marginal cost

[′mär·jən·əl ′kȯst]
(industrial engineering)
The extra cost incurred for an extra unit of output.
References in periodicals archive ?
Jeremy Rifkin, president of TIR Consulting Group and the Foundation on Economic Trends, occasionally acknowledges the productivity of capitalism in his new book, The Zero Marginal Cost Society.
In future work it would be interesting to perform a similar study for electricity, another market characterized by high fixed costs and low marginal costs.
Giokas showed that the marginal costs of the outputs derived from the combination of DEA at the first stage and either goal-programming or regression at the second appeared to be more accurate than those based on DEA or RA alone.
Inspired and motivated by the above results in this research field, in this paper, we establish two duopoly game models of product quantity and the water supply for two firms to produce differentiated product under the settings of complete information and incomplete information, respectively and obtain the corresponding allocation results of product quantity and the water supply under the condition that the market power exists, and next, we compare the allocation results obtained under the setting of incomplete information on marginal cost with that obtained under the setting of complete information on marginal cost.
Te section begins with an analytical solution to fixed marginal costs in order to introduce some important characteristics of the optimal implementation of lightweighting and efficiency technology.
In the short run, commodity prices often deviate substantially from estimated marginal costs because both production and consumption are semi-fixed (the result of previous investment decisions).
Our main finding is that the NKPC performs equally well with both measures of marginal costs, output and unit labor costs.
Marginal costs for debit card processing include a probabilistic share of lumpy costs that may be incurred when processing a particular transaction.
There are two reasons to believe that Canadian water prices do not reflect the marginal costs of supply.
In this literature, the Phillips curve implies that inflation can be expressed as the discounted sum of expected future marginal costs, where marginal costs equal the labor share.

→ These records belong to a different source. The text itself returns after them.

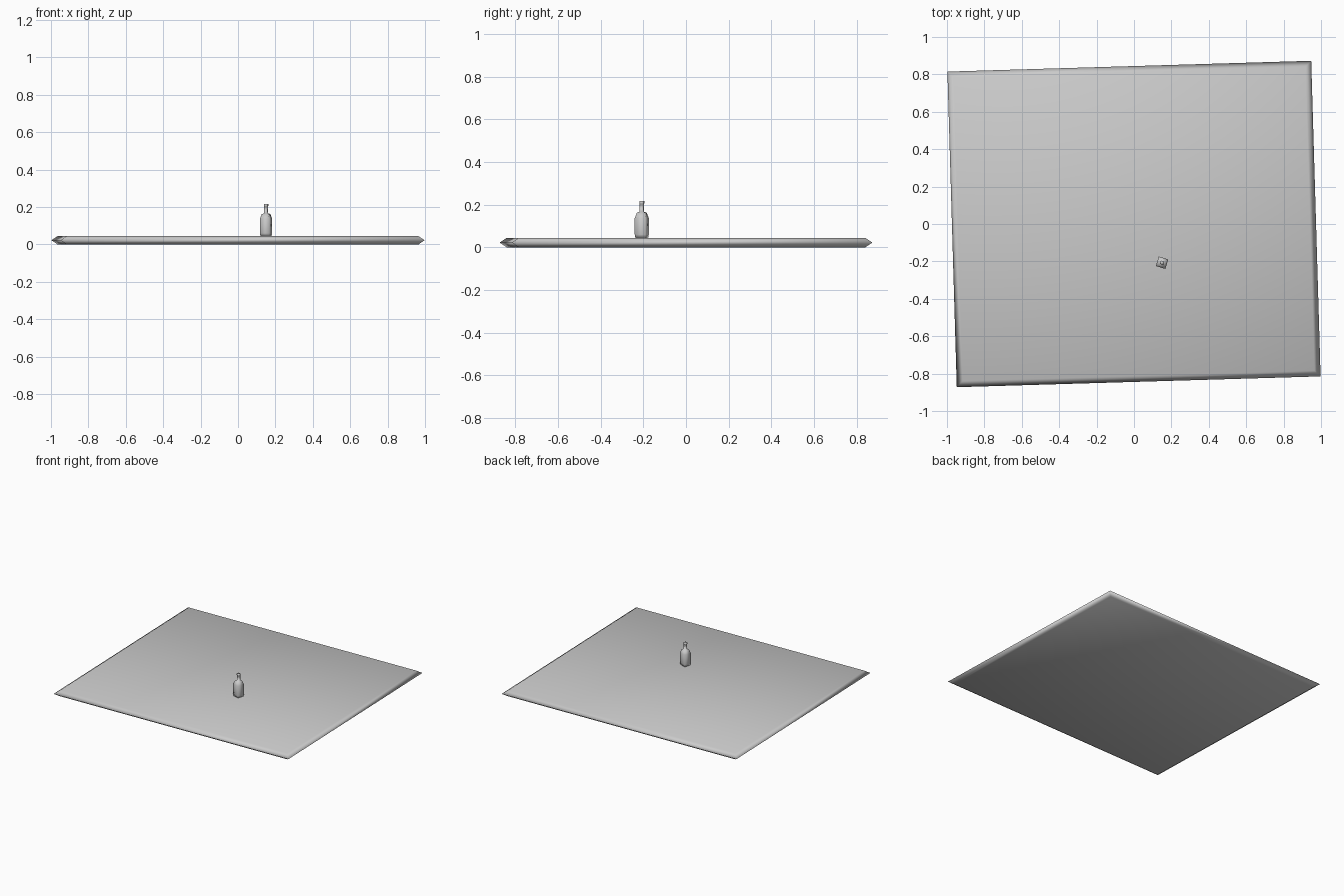
import bpy, bmesh, math
from mathutils import Matrix

old = bpy.data.objects.get("Cube")
if old:
    bpy.data.objects.remove(old, do_unlink=True)

grey = bpy.data.materials.new("plain grey")
grey.use_nodes = True
colour = (0.6, 0.6, 0.6, 1)
grey.diffuse_color = colour
grey.node_tree.nodes["Principled BSDF"].inputs["Base Color"].default_value = colour


def square_loft(name, rings, location, turn):
    """Stack of rectangular rings (half x, half y, z), capped at both ends."""
    bm = bmesh.new()
    loops = [[bm.verts.new((sx * hx, sy * hy, z))
              for sx, sy in ((-1, -1), (1, -1), (1, 1), (-1, 1))]
             for hx, hy, z in rings]
    for low, high in zip(loops, loops[1:]):
        for i in range(4):
            j = (i + 1) % 4
            bm.faces.new((low[i], low[j], high[j], high[i]))
    bm.faces.new(loops[0][::-1])
    bm.faces.new(loops[-1])
    for face in bm.faces:
        face.smooth = True
    bm.transform(Matrix.Translation(location) @ Matrix.Rotation(math.radians(turn), 4, 'Z'))
    mesh = bpy.data.meshes.new(name)
    bm.to_mesh(mesh)
    bm.free()
    mesh.materials.append(grey)
    obj = bpy.data.objects.new(name, mesh)
    bpy.context.collection.objects.link(obj)
    return obj


# Wide slab with a pointed edge all round
W, D, H, EDGE = 0.973, 0.844, 0.045, 0.032
square_loft("ground_slab", [
    (W - EDGE, D - EDGE, 0), (W, D, H / 2), (W - EDGE, D - EDGE, H)], (0, 0, 0), 1.7)

# Square bottle: body, sloping shoulder, thin neck
profile = [(0.024, 0), (0.0265, 0.015), (0.0265, 0.092), (0.018, 0.118),
           (0.009, 0.121), (0.0085, 0.158), (0.0095, 0.160), (0.0095, 0.172)]
square_loft("bottle", [(r, r, z) for r, z in profile], (0.15, -0.207, H), -17)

It appears most widely applicable to assume that firms face conventional u-shaped short-run marginal cost functions determined by either fleet purchase and building decisions, or alternatively, by fleet leasing decisions.
equates marginal revenue with marginal cost in setting price.